◆ Problem description
Write out the records below word for word, please.
Provided information: Begin
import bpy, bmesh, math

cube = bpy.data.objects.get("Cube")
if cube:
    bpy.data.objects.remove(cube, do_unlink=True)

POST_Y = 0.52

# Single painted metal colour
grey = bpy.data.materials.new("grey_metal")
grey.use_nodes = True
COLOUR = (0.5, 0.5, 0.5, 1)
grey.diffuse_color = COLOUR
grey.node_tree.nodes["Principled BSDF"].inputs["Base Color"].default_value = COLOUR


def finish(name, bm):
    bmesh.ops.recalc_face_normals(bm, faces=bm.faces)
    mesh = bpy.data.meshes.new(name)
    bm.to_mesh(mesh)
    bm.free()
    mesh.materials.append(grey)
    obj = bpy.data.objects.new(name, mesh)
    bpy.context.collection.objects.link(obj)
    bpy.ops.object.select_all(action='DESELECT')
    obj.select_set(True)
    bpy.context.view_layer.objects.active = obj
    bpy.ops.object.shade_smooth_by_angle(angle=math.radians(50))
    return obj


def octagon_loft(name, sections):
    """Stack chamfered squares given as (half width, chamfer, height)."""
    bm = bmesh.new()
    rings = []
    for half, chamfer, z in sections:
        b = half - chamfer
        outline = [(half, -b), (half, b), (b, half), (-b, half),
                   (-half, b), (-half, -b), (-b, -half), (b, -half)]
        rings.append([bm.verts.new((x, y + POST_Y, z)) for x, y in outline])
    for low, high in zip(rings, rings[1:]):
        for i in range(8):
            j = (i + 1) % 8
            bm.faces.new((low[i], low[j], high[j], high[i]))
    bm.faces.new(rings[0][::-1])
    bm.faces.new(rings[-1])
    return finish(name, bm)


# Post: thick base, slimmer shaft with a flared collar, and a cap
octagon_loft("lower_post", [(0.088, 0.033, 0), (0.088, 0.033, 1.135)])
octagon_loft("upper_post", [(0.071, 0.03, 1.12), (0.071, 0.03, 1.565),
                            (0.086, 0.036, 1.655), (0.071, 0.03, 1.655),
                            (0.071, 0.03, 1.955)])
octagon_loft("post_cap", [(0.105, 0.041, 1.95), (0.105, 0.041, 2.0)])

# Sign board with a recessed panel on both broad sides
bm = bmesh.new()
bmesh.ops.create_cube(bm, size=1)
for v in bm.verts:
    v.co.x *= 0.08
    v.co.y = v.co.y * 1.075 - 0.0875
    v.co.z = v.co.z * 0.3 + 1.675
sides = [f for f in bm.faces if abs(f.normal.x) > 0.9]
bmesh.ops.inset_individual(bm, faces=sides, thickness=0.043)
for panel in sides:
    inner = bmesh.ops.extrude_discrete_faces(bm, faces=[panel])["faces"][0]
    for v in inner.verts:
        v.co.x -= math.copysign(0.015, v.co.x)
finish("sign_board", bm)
Provided information: End
◆ Answer for this exercise
import bpy, bmesh, math

cube = bpy.data.objects.get("Cube")
if cube:
    bpy.data.objects.remove(cube, do_unlink=True)

POST_Y = 0.52

# Single painted metal colour
grey = bpy.data.materials.new("grey_metal")
grey.use_nodes = True
COLOUR = (0.5, 0.5, 0.5, 1)
grey.diffuse_color = COLOUR
grey.node_tree.nodes["Principled BSDF"].inputs["Base Color"].default_value = COLOUR


def finish(name, bm):
    bmesh.ops.recalc_face_normals(bm, faces=bm.faces)
    mesh = bpy.data.meshes.new(name)
    bm.to_mesh(mesh)
    bm.free()
    mesh.materials.append(grey)
    obj = bpy.data.objects.new(name, mesh)
    bpy.context.collection.objects.link(obj)
    bpy.ops.object.select_all(action='DESELECT')
    obj.select_set(True)
    bpy.context.view_layer.objects.active = obj
    bpy.ops.object.shade_smooth_by_angle(angle=math.radians(50))
    return obj


def octagon_loft(name, sections):
    """Stack chamfered squares given as (half width, chamfer, height)."""
    bm = bmesh.new()
    rings = []
    for half, chamfer, z in sections:
        b = half - chamfer
        outline = [(half, -b), (half, b), (b, half), (-b, half),
                   (-half, b), (-half, -b), (-b, -half), (b, -half)]
        rings.append([bm.verts.new((x, y + POST_Y, z)) for x, y in outline])
    for low, high in zip(rings, rings[1:]):
        for i in range(8):
            j = (i + 1) % 8
            bm.faces.new((low[i], low[j], high[j], high[i]))
    bm.faces.new(rings[0][::-1])
    bm.faces.new(rings[-1])
    return finish(name, bm)


# Post: thick base, slimmer shaft with a flared collar, and a cap
octagon_loft("lower_post", [(0.088, 0.033, 0), (0.088, 0.033, 1.135)])
octagon_loft("upper_post", [(0.071, 0.03, 1.12), (0.071, 0.03, 1.565),
                            (0.086, 0.036, 1.655), (0.071, 0.03, 1.655),
                            (0.071, 0.03, 1.955)])
octagon_loft("post_cap", [(0.105, 0.041, 1.95), (0.105, 0.041, 2.0)])

# Sign board with a recessed panel on both broad sides
bm = bmesh.new()
bmesh.ops.create_cube(bm, size=1)
for v in bm.verts:
    v.co.x *= 0.08
    v.co.y = v.co.y * 1.075 - 0.0875
    v.co.z = v.co.z * 0.3 + 1.675
sides = [f for f in bm.faces if abs(f.normal.x) > 0.9]
bmesh.ops.inset_individual(bm, faces=sides, thickness=0.043)
for panel in sides:
    inner = bmesh.ops.extrude_discrete_faces(bm, faces=[panel])["faces"][0]
    for v in inner.verts:
        v.co.x -= math.copysign(0.015, v.co.x)
finish("sign_board", bm)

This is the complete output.